Martin C. Martin-2
In reply to this post by David Given
You and Eike are right.  In my application, the classes I'm dealing with
only have a single object, so I mixed the fields in with the class.  Of
course, if I wanted to apply this to any class with more than a single
object, this won't work.  I'm surprised I didn't catch that myself --
guess my kids have been waking me up too early, too many days in a row
or something.  :)

Thanks,
Martin

David Given wrote:

> -----BEGIN PGP SIGNED MESSAGE-----

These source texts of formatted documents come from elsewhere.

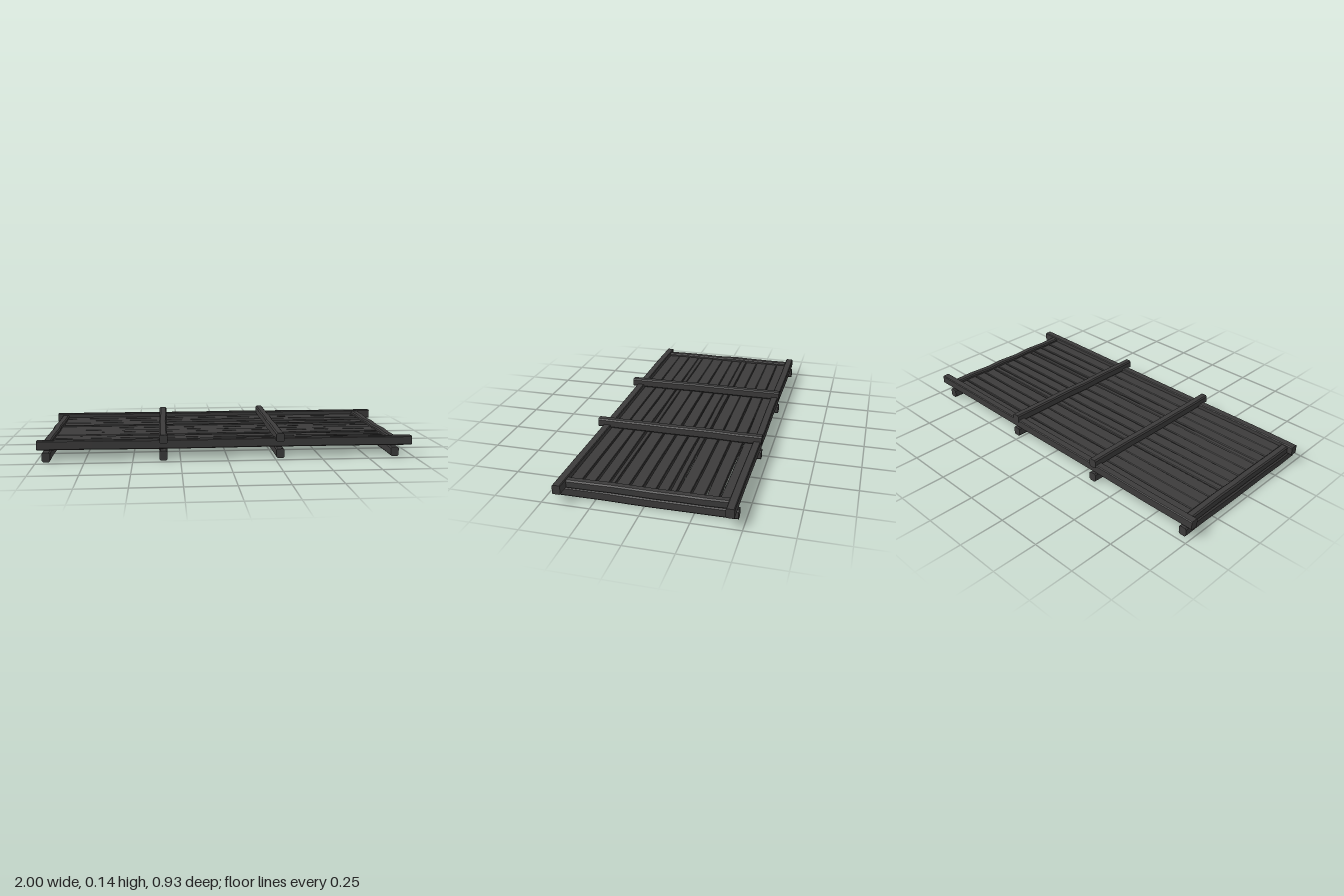
import * as THREE from 'three';

const wood = new THREE.MeshStandardMaterial({ color: 0x3c3b3b, flatShading: true });

// Repeatable value in -1..1
function wobble(n) {
  const s = Math.sin(n * 127.1 + 11.7) * 43758.5453;
  return 2 * (s - Math.floor(s)) - 1;
}

// Chamfered timber running along z, slightly warped ring by ring; taper narrows the far end
function timber(name, w, h, length, seed, { chamfer = 0.007, warp = 0.003, taper = 0 } = {}) {
  const a = w / 2, b = h / 2, c = chamfer;
  const section = new THREE.Shape([
    [-a + c, -b], [a - c, -b], [a, -b + c], [a, b - c],
    [a - c, b], [-a + c, b], [-a, b - c], [-a, -b + c],
  ].map(([x, y]) => new THREE.Vector2(x, y)));
  const steps = 7;
  const geo = new THREE.ExtrudeGeometry(section, { depth: length, steps, bevelEnabled: false });
  const p = geo.attributes.position;
  for (let i = 0; i < p.count; i++) {
    const t = p.getZ(i) / length, ring = Math.round(t * steps);
    const scale = 1 - taper * t;
    p.setX(i, p.getX(i) * scale + wobble(seed * 17 + ring) * warp);
    p.setY(i, p.getY(i) + wobble(seed * 31 + ring + 90) * warp * 0.7);
  }
  geo.translate(0, 0, -length / 2);
  geo.computeVertexNormals();
  const mesh = new THREE.Mesh(geo, wood);
  mesh.name = name;
  return mesh;
}

export function createModel() {
  const model = new THREE.Group();
  model.name = 'timberPlatform';
  const add = (mesh, x, y, z, alongX = false) => {
    mesh.position.set(x, y, z);
    if (alongX) mesh.rotation.y = Math.PI / 2;
    model.add(mesh);
  };
  const beamX = [-0.95, -0.34, 0.28, 0.9];

  // Bearers underneath
  beamX.forEach((x, i) =>
    add(timber('bottomBeam', 0.043, 0.05, 0.93, i + 1, { warp: 0.002 }), x, 0.028, 0));

  // Clamping beams across the top of the deck
  beamX.slice(1, 3).forEach((x, i) =>
    add(timber('topBeam', 0.043, 0.048, 0.93, i + 6, { warp: 0.002 }), x, 0.114, 0));

  // End beams set between the rails
  [beamX[0], beamX[3] + 0.007].forEach((x, i) =>
    add(timber('endBeam', 0.042, 0.045, 0.815, i + 9), x, 0.078, -0.012));

  // Long side rails
  [-0.44, 0.415].forEach((z, i) =>
    add(timber('sideRail', 0.042, 0.049, 2, i + 13, { chamfer: 0.004, warp: 0.002 }), 0, 0.083, z, true));

  // Deck planks between the gap lines, tapering toward +x so the gaps widen
  const gaps = [-0.428, -0.363, -0.294, -0.224, -0.152, -0.115, -0.053,
    0.016, 0.085, 0.16, 0.19, 0.257, 0.326, 0.398];
  for (let i = 0; i < gaps.length - 1; i++) {
    const width = gaps[i + 1] - gaps[i];
    const plank = timber('deckPlank', width - 0.001, 0.026, 1.86, i + 20,
      { chamfer: 0.003, warp: 0.0018, taper: 0.008 / width });
    add(plank, -0.02, 0.07 + 0.002 * wobble(i), (gaps[i] + gaps[i + 1]) / 2, true);
  }
  return model;
}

> Hash: SHA1
>
> Martin C. Martin wrote:
> [...]
>> My "new" function takes a table to use for the object, so it goes
>> through it an calls setfenv() on each function[...]
>

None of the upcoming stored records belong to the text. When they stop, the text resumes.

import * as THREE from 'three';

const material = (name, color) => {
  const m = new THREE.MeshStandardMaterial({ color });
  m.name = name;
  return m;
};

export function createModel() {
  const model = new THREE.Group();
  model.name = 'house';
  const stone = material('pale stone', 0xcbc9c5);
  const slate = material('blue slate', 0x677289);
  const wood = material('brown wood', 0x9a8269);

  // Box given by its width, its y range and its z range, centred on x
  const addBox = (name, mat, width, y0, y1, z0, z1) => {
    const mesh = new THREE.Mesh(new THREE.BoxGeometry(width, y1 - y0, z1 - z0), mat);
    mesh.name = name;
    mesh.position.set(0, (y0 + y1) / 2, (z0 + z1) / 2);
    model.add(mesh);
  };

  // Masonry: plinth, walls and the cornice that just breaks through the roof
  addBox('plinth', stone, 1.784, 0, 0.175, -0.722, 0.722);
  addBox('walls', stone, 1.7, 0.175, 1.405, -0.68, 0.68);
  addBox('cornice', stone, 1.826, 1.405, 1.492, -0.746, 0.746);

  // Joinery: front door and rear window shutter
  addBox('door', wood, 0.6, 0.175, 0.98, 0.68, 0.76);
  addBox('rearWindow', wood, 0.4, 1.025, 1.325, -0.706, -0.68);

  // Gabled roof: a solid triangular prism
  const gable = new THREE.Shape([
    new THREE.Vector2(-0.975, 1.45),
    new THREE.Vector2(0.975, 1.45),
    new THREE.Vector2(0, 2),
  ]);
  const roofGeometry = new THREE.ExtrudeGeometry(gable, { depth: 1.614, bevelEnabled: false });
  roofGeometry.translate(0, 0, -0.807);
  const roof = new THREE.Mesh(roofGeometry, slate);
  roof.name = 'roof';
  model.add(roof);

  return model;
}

> But, assuming I've understood what you're talking about correctly, this
> way you'll have to have a *different* function for every instance of the

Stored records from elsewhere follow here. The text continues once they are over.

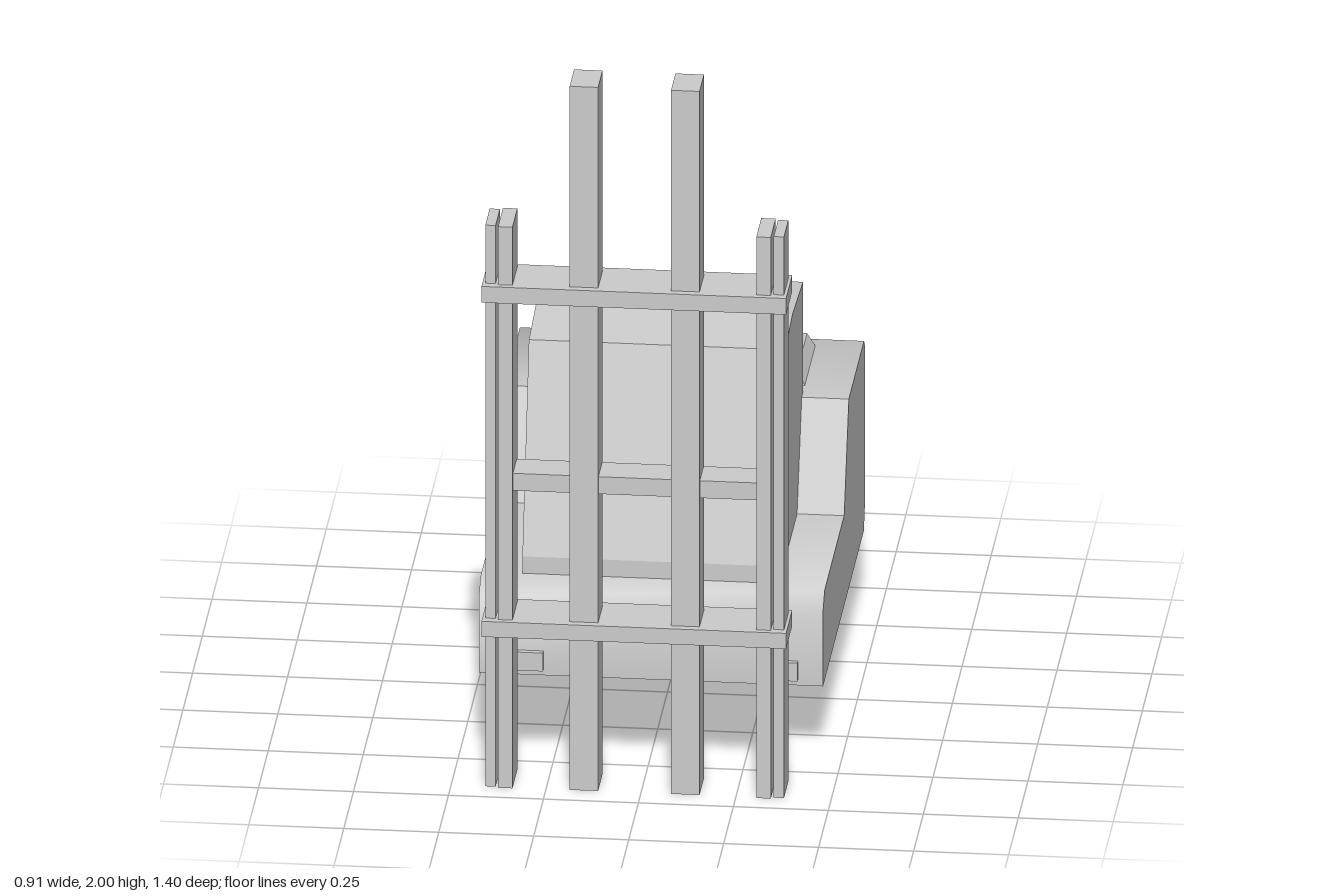
import * as THREE from 'three';
import { toCreasedNormals } from 'three/addons/utils/BufferGeometryUtils.js';

const material = new THREE.MeshStandardMaterial({ color: 0xcccccc });

export function createModel() {
  const model = new THREE.Group();

  const add = (name, geometry, parent = model) => {
    const mesh = new THREE.Mesh(geometry, material);
    mesh.name = name;
    parent.add(mesh);
    return mesh;
  };
  const group = (name) => {
    const g = new THREE.Group();
    g.name = name;
    model.add(g);
    return g;
  };
  // Box given by its limits on each axis
  const box = (x0, x1, y0, y1, z0, z1) =>
    new THREE.BoxGeometry(x1 - x0, y1 - y0, z1 - z0)
      .translate((x0 + x1) / 2, (y0 + y1) / 2, (z0 + z1) / 2);
  // Side profile of [z, y] points, swept across the width from x0 to x1
  const sweep = (points, x0, x1) => {
    const shape = new THREE.Shape(points.map(([z, y]) => new THREE.Vector2(z, y)));
    return new THREE.ExtrudeGeometry(shape, { depth: x1 - x0, bevelEnabled: false })
      .rotateY(-Math.PI / 2).translate(x1, 0, 0);
  };

  // Chassis with raised rear hood; soft shading over the chamfers
  const chassis = sweep([
    [0.415, 0.21], [0.415, 0.425], [0.373, 0.466], [-0.13, 0.466], [-0.25, 0.747],
    [-0.643, 0.747], [-0.67, 0.72], [-0.67, 0.286], [-0.638, 0.21],
  ], -0.454, 0.452);
  add('chassis', toCreasedNormals(chassis, 0.9));

  // Closed cab with sloping windscreen and ridged roof
  add('cab', sweep([
    [0.341, 0.45], [0.341, 0.514], [0.174, 1.06], [-0.012, 1.083],
    [-0.285, 1.06], [-0.285, 0.45],
  ], -0.347, 0.328));

  // Hood panel: a box whose top face is drawn in
  const panel = box(-0.358, 0.332, 0.74, 0.784, -0.6, -0.328);
  const p = panel.attributes.position;
  for (let i = 0; i < p.count; i++) {
    if (p.getY(i) < 0.77) continue;
    p.setX(i, p.getX(i) < 0 ? -0.331 : 0.307);
    p.setZ(i, p.getZ(i) < -0.5 ? -0.593 : -0.341);
  }
  panel.computeVertexNormals();
  add('hoodPanel', panel);

  // Rear grille slats with bevelled edges
  const grille = group('rearGrille');
  for (let i = 0; i < 3; i++) {
    const y = 0.626 - i * 0.125;
    add('grilleSlat', sweep([
      [-0.66, y - 0.048], [-0.67, y - 0.048], [-0.701, y - 0.027],
      [-0.701, y + 0.027], [-0.67, y + 0.048], [-0.66, y + 0.048],
    ], -0.416, 0.408), grille);
  }

  // Headlights low on the nose
  add('rightHeadlight', box(-0.391, -0.284, 0.227, 0.279, 0.4, 0.43));
  add('leftHeadlight', box(0.29, 0.386, 0.227, 0.279, 0.4, 0.43));

  // Mast: paired side rails, tall centre rails and cross bars
  const mast = group('mast');
  const middle = -0.017;
  for (const side of [-1, 1]) {
    const rail = (name, inner, outer, top, z0, z1) => {
      const a = middle + side * inner, b = middle + side * outer;
      add(name, box(Math.min(a, b), Math.max(a, b), 0, top, z0, z1), mast);
    };
    rail('outerRail', 0.366, 0.393, 1.595, 0.567, 0.679);
    rail('sideRail', 0.321, 0.359, 1.595, 0.559, 0.686);
    rail('centreRail', 0.096, 0.171, 2, 0.567, 0.681);
  }
  add('lowerCrossBar', box(-0.418, 0.384, 0.434, 0.478, 0.544, 0.702), mast);
  add('middleCrossBar', box(-0.345, 0.311, 0.841, 0.89, 0.575, 0.673), mast);
  add('upperCrossBar', box(-0.418, 0.384, 1.384, 1.43, 0.544, 0.702), mast);

  return model;
}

> object. So x.foo and y.foo cannot refer to the same function foo(), even
> if x and y are instances of the same class.
>
> [...]
>> function MyClass.new(obj)
>
> If I do:
>
> o = { foo = function foo() end }
> x = MyClass.new(o)
> y = MyClass.new(o)
>
> ...then when x is created, o.foo's environment will be updated to point
> to x; then when y is created, o.foo's environment will be updated to
> point to y. Since x.foo == y.foo == o.foo, calling x.foo() will call the
> method with y as the environment. I assume this isn't what you want?
>
> (I could be misunderstanding what you mean here; I haven't used function
> environments much beyond sandboxing.)
>
> - --
> ┌─── dg@cowlark.com ───── http://www.cowlark.com ─────
> │
> │ "All power corrupts, but we need electricity." --- Diana Wynne Jones,
> │ _Archer's Goon_
> -----BEGIN PGP SIGNATURE-----
> Version: GnuPG v1.4.9 (GNU/Linux)
> Comment: Using GnuPG with Mozilla - http://enigmail.mozdev.org
>
> iD8DBQFJ38Epf9E0noFvlzgRArsdAJ96CVY3yH/+Hyi0o6xmAPaU3GqTugCgkXWP
> nEFwW4kxphE+xtsTTZ/LBfQ=
> =w5Wr
> -----END PGP SIGNATURE-----